I set out this summer with the goal of learning how to build a website. Like most people, I’ve always relied on web developers to do this for me, but that gets expensive and frustrating when I had to wait for their schedule to open up. Not to mention, they resent little changes. My first instinct was to find an online class, but I’m really more of a hands-on learner. So I took a whack at creating a site for my dragon boating blog.
I’ve been posting updates or blogs to websites for years for myself and various clients. That involves going in and changing specific blocks of text using a platform like WordPress. I couldn’t, say, change the color of a page, or modify the size of a column or add photos.

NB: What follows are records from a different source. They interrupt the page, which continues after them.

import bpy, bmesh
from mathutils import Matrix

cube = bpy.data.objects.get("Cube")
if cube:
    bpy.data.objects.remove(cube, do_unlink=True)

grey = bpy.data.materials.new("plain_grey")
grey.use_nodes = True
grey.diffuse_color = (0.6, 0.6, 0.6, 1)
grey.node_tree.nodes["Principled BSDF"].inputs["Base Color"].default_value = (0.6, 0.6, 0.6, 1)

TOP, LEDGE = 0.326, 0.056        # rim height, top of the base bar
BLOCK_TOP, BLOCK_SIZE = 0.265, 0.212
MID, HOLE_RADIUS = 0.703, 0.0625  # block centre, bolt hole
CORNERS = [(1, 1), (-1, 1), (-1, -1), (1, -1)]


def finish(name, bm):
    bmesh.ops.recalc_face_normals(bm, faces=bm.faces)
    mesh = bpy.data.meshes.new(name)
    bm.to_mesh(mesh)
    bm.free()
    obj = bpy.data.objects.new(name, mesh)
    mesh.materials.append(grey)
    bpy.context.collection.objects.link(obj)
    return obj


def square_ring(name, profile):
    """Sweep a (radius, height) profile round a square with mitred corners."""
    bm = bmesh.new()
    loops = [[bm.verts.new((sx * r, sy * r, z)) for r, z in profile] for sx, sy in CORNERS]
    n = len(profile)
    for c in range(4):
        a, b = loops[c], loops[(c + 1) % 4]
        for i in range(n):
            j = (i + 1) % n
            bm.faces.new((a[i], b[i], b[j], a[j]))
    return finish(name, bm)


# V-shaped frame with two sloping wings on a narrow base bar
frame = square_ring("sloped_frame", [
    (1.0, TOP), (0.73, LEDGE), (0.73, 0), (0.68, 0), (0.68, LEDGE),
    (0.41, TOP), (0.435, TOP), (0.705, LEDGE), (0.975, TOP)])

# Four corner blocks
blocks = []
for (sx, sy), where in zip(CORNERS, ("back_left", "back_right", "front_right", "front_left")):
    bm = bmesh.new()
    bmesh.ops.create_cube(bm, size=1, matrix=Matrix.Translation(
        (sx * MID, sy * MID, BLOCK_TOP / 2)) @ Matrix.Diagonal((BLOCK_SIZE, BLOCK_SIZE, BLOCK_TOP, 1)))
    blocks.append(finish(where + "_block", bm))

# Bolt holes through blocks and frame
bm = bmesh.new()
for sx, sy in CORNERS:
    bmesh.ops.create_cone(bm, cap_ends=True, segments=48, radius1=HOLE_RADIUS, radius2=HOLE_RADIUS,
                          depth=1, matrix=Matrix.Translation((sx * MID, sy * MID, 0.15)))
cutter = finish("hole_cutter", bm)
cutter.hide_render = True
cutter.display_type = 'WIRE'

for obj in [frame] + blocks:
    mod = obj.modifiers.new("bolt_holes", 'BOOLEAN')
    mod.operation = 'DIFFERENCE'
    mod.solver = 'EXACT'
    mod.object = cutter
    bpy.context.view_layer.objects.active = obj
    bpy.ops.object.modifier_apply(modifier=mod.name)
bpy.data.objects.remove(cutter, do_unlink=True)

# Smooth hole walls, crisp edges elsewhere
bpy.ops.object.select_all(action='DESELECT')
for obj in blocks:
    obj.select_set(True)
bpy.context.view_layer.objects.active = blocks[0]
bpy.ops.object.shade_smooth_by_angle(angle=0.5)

As WordPress has evolved, it turned out that building a site from scratch wasn’t that hard. And the dragon boat blog site was simple. No e-commerce function, only one form for subscriptions and no widgets. I had it up in less than a day. And it’s damn attractive, if I say so myself.
Feeling empowered, I dug into my KMA & Company site. I wasn’t going to change any code, just look at it. There have been a few parts of the design that I didn’t love, but my developer hates to be pestered with these small nits, so I tend to live with them.

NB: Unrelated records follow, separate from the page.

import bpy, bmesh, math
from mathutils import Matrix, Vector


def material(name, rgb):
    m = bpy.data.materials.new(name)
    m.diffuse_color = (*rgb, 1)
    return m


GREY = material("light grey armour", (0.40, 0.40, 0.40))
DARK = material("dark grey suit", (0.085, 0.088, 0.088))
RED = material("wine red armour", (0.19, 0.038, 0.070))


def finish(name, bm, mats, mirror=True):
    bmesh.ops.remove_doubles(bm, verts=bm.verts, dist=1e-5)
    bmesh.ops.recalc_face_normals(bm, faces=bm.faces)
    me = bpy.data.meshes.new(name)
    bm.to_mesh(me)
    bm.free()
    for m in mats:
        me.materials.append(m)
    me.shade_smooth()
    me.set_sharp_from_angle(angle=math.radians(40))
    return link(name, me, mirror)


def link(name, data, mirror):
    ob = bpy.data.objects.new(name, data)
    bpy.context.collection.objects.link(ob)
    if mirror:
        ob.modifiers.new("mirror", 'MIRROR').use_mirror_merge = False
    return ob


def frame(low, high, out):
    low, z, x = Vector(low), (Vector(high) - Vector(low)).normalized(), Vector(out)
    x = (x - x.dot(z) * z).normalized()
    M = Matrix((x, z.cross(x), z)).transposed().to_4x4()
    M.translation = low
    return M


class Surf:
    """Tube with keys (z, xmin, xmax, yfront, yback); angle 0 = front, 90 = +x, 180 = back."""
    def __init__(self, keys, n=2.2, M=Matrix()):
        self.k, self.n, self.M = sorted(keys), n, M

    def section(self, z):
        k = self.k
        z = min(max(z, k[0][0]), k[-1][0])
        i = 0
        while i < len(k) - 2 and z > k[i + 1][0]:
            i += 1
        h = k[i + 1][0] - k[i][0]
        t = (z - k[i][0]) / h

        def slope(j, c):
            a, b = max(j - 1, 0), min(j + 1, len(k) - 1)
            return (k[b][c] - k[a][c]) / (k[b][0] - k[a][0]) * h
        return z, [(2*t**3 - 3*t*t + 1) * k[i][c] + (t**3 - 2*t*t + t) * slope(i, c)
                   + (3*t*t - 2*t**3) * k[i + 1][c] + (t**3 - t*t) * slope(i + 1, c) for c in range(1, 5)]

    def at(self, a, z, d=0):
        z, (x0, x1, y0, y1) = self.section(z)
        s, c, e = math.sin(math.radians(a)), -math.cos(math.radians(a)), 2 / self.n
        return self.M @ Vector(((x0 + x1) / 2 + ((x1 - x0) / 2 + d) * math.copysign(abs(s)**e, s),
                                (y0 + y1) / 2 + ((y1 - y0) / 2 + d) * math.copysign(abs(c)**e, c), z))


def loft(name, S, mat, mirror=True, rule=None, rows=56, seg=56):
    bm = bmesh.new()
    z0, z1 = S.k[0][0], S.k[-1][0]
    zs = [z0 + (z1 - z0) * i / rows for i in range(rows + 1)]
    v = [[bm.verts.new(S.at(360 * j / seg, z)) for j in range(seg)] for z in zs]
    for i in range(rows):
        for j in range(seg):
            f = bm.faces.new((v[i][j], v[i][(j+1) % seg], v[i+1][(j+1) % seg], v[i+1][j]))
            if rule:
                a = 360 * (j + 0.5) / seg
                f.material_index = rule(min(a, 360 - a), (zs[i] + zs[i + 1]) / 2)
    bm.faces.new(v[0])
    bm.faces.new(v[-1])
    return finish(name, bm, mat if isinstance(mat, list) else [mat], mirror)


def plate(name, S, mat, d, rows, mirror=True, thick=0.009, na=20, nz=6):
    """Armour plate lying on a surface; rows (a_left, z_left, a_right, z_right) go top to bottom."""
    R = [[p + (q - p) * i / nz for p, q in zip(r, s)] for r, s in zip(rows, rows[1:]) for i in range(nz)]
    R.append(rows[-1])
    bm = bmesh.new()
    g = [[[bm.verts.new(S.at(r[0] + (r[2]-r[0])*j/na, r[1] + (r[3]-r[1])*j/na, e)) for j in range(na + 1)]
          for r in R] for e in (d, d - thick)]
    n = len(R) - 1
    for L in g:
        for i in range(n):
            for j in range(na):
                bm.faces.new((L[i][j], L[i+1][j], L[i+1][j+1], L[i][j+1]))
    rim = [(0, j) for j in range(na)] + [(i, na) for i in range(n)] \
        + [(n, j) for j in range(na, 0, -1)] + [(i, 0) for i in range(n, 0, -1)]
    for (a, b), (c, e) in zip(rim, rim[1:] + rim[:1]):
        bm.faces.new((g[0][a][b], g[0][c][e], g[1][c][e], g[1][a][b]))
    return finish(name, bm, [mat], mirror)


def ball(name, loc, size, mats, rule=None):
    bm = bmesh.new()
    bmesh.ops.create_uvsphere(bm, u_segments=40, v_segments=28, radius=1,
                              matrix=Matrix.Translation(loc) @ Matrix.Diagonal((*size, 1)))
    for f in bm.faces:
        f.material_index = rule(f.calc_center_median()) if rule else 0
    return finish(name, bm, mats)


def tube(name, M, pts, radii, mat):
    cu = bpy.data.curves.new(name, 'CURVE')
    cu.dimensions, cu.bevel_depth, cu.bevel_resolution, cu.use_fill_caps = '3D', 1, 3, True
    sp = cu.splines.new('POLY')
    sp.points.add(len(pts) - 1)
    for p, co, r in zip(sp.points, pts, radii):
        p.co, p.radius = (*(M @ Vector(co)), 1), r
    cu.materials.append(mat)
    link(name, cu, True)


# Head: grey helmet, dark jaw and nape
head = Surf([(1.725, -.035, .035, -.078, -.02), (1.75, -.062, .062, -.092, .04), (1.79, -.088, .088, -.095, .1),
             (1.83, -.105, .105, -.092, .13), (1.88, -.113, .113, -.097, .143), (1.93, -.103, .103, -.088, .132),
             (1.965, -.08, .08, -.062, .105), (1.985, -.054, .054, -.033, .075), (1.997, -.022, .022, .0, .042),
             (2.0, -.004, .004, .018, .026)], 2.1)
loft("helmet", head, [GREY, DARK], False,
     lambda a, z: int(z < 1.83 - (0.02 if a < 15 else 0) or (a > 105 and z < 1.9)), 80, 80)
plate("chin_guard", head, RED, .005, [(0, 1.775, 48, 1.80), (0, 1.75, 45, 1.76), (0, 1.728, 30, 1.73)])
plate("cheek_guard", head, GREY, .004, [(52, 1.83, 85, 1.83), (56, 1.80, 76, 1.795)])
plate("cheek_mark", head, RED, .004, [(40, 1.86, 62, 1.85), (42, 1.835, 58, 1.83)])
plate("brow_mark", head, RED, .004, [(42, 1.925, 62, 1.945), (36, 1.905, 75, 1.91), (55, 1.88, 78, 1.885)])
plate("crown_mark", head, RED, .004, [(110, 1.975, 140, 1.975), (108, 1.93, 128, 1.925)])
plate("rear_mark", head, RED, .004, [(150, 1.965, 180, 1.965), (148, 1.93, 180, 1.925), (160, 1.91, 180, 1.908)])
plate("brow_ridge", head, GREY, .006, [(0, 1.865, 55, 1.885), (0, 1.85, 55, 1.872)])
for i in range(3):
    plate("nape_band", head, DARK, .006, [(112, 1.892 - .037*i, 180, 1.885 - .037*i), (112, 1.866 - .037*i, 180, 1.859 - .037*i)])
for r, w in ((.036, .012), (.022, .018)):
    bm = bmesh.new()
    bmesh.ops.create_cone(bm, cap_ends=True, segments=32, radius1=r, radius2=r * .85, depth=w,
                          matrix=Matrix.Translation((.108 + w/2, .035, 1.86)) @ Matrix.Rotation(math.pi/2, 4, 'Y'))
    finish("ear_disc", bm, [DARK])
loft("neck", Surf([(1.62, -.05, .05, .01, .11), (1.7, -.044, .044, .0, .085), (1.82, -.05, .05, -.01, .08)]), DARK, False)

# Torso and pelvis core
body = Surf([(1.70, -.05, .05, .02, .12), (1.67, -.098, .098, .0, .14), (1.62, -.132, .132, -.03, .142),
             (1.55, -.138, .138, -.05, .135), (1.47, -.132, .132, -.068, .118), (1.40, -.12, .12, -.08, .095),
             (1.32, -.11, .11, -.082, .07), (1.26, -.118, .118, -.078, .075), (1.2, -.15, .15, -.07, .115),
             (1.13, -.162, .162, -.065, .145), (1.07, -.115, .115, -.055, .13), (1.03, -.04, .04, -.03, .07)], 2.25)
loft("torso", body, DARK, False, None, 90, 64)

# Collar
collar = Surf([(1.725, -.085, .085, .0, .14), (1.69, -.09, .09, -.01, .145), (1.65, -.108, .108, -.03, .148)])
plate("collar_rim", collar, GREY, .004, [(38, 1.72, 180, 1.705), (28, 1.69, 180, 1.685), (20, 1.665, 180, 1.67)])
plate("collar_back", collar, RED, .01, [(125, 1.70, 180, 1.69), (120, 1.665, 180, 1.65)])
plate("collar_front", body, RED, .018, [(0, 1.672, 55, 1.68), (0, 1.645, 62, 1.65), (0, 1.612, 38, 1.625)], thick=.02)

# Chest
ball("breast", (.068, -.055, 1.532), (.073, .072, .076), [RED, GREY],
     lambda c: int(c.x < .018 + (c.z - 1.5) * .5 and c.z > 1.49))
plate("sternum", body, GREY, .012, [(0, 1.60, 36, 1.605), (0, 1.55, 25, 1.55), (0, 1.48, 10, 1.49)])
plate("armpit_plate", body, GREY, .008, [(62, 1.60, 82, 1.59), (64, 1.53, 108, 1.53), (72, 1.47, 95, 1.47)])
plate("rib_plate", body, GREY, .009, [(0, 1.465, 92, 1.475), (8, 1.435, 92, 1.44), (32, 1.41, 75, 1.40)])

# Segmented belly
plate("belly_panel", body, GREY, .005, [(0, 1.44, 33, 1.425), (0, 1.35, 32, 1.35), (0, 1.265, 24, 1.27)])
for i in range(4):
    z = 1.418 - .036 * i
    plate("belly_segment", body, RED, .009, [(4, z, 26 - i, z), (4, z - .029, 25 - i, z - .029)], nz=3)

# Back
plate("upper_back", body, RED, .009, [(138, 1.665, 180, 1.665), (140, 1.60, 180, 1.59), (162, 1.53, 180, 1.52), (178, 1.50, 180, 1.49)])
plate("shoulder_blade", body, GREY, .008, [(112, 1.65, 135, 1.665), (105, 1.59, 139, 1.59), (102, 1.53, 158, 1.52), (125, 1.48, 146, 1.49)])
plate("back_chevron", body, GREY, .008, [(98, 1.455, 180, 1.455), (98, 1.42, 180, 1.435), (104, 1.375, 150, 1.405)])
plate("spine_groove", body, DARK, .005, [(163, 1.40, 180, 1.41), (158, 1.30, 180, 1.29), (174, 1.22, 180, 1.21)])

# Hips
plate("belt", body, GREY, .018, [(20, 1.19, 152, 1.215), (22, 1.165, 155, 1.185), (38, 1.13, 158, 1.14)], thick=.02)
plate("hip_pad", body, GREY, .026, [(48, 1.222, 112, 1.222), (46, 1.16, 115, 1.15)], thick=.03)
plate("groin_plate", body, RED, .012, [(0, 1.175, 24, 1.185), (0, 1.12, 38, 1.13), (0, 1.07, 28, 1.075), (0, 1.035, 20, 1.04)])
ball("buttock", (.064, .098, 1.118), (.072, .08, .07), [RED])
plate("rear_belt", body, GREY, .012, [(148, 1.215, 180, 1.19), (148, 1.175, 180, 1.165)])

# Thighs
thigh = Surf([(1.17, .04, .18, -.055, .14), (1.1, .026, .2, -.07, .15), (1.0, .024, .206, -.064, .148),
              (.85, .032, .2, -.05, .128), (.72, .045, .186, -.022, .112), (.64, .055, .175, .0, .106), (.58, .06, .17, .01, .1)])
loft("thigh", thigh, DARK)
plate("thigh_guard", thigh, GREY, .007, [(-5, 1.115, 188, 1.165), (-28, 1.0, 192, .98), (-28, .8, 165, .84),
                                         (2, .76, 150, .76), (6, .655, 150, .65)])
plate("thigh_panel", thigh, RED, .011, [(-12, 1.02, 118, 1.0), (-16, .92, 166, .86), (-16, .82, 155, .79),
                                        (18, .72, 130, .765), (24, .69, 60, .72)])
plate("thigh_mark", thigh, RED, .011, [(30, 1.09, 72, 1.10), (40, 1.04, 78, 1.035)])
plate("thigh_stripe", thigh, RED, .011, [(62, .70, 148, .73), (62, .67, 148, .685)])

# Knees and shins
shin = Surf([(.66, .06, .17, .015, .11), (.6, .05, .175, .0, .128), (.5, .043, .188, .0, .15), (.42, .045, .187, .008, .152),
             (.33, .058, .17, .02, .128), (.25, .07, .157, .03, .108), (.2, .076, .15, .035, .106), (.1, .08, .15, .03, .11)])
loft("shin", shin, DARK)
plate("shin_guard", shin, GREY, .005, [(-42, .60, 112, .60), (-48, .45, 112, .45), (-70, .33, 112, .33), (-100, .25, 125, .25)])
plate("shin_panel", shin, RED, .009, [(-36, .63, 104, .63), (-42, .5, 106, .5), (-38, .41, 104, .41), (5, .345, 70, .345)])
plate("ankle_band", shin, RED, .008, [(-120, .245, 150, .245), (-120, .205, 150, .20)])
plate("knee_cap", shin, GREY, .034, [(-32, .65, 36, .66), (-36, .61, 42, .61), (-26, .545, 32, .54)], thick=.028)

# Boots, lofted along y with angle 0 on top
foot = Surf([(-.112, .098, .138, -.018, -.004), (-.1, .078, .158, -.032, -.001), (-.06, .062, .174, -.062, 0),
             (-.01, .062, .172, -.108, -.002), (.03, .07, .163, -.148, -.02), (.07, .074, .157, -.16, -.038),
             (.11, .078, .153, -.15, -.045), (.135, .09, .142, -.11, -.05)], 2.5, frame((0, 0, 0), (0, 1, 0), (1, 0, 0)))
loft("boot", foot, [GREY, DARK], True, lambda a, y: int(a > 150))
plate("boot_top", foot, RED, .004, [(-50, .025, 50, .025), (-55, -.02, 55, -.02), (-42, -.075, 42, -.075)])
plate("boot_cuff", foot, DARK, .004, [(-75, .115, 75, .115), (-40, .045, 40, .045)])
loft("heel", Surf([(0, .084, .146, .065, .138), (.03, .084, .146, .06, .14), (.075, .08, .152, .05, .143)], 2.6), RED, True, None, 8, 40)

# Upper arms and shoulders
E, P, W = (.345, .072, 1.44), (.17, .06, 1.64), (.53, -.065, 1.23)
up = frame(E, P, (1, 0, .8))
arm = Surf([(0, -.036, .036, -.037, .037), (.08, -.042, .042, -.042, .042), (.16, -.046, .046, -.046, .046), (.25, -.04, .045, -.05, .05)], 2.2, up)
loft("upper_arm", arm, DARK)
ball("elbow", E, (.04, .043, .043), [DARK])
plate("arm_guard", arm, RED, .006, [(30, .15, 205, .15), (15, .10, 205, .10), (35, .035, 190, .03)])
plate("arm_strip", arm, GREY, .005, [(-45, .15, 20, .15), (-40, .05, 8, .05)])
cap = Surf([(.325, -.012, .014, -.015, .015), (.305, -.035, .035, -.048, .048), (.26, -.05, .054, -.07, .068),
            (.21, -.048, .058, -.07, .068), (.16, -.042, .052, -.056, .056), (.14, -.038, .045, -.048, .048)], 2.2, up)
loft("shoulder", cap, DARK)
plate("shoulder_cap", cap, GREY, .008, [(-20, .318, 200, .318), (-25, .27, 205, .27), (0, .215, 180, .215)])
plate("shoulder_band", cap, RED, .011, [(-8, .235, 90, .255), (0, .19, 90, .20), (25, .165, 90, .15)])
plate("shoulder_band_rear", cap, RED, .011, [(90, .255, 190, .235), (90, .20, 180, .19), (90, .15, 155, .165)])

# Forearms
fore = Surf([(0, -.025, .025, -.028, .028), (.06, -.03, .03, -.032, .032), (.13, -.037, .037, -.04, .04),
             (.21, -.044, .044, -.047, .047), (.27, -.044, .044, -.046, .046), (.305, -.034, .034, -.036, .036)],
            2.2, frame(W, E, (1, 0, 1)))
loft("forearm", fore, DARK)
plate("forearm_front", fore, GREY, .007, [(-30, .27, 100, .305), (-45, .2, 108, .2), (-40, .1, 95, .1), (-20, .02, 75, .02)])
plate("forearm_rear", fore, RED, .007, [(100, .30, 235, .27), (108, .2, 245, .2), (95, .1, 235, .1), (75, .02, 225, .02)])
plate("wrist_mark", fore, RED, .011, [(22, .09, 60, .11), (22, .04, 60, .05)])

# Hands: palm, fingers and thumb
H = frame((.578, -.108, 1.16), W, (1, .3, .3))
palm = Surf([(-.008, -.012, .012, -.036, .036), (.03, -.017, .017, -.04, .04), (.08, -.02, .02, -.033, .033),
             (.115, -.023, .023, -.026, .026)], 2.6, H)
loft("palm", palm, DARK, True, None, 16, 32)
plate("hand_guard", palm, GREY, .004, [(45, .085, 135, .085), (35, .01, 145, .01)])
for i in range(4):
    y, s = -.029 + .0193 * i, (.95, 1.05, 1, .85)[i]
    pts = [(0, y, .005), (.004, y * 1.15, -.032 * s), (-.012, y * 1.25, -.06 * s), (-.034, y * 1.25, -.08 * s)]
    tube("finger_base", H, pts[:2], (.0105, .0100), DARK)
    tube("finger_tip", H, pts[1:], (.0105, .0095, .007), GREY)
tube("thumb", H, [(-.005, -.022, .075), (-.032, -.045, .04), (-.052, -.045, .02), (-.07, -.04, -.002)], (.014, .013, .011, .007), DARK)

It turned out it is obvious in WordPress how to make those little changes. So I went for it. The feature images on the blog index page are still a bit too large, but all in all a big improvement to my eyes.
After crowing about my success on FaceBook, my dragon boat team asked if I could help update their team site. It had been built by a web-savvy team member who had since moved to the East Coast. That proved more of a challenge because she was much more sophisticated than I am and had used some fancy widgets. It didn’t help that no one of the team could find the administrator’s credentials. But over the course of a few months we sorted that out and now the site is no longer stuck in 2015.

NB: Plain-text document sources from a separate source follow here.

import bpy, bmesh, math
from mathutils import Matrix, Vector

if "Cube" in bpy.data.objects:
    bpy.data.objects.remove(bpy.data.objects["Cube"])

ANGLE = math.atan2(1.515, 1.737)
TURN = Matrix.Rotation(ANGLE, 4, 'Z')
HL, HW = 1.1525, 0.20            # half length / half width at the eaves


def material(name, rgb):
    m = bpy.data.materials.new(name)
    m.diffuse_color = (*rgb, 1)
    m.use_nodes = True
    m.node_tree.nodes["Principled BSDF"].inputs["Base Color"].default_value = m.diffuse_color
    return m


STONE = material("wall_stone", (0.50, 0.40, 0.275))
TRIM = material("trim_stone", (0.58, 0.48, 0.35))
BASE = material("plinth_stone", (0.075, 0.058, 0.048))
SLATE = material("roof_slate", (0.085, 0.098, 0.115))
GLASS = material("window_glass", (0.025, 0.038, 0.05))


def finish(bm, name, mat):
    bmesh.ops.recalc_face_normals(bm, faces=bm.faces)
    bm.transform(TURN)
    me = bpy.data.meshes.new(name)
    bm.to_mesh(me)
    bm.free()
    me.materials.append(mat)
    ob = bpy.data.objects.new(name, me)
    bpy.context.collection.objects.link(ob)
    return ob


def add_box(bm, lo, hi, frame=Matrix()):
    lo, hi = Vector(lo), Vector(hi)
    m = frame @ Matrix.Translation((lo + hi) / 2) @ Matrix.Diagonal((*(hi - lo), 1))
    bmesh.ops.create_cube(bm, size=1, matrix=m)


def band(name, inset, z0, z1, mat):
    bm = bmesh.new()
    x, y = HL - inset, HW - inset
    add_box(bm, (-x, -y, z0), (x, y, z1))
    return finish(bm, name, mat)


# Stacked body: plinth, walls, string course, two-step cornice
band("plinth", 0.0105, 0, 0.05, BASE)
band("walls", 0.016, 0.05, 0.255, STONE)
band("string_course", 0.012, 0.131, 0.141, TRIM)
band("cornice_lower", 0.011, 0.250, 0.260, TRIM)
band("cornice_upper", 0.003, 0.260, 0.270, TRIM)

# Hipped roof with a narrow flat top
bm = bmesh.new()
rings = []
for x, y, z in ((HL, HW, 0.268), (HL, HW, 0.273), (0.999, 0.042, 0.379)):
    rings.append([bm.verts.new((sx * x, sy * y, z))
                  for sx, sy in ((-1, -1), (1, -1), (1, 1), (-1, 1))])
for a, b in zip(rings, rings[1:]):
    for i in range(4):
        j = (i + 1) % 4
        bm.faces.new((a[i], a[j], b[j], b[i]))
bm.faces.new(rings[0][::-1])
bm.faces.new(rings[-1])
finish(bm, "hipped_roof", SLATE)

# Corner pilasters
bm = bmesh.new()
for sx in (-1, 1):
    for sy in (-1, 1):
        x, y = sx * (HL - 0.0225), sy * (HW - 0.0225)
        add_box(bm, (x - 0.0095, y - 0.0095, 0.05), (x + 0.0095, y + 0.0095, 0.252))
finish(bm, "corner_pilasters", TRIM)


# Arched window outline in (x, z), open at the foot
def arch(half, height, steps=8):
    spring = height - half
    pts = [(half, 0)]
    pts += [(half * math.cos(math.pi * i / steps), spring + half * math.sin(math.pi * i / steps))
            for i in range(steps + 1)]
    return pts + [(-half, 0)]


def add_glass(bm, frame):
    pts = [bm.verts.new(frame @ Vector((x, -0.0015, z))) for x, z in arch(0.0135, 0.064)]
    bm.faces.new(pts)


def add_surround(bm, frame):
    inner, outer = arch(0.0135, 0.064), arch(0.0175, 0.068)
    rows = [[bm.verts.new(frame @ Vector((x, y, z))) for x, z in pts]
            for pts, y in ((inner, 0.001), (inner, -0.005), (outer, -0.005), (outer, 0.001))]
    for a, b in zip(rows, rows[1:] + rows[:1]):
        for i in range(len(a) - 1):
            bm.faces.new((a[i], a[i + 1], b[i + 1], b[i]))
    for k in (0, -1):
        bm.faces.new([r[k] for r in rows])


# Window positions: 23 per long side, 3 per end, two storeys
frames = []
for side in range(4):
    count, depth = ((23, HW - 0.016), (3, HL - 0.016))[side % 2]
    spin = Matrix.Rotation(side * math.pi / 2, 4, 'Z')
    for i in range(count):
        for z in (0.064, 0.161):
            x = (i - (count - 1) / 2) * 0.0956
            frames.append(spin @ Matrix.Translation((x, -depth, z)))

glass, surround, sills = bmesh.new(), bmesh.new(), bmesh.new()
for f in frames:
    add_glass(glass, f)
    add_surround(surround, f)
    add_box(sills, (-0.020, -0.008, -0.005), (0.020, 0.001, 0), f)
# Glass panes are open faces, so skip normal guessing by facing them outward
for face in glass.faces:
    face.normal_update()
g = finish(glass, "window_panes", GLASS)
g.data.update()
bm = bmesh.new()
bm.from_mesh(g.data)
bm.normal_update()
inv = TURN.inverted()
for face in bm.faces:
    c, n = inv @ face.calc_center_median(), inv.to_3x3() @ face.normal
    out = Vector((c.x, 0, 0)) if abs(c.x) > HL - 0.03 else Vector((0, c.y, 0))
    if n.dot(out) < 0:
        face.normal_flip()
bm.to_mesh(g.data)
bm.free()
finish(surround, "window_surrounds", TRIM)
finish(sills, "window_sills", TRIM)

My point is that it’s good to have some basic technical skills related to your profession. And if the technologies that support your profession evolve, then you should evolve with them. Back in my early career, I learned how to cut and paste copy (the real way, using hot wax) and cut a separation using Rubylith. I worked on an early version of PageMaker with two designers in a garage in Concord; I’ve done video edits on a dedicated console as well as online; and I’ve typed copy directly into a teleprompter. All skills that came in handy over the years when a designer took ill or a late night crisis emerged.
Not that I’m going to make a career out of creating websites, but knowing I can, frees me of the perceived tyranny of the web developers and web masters. As they said on Seinfeld, I am the master of my own domain.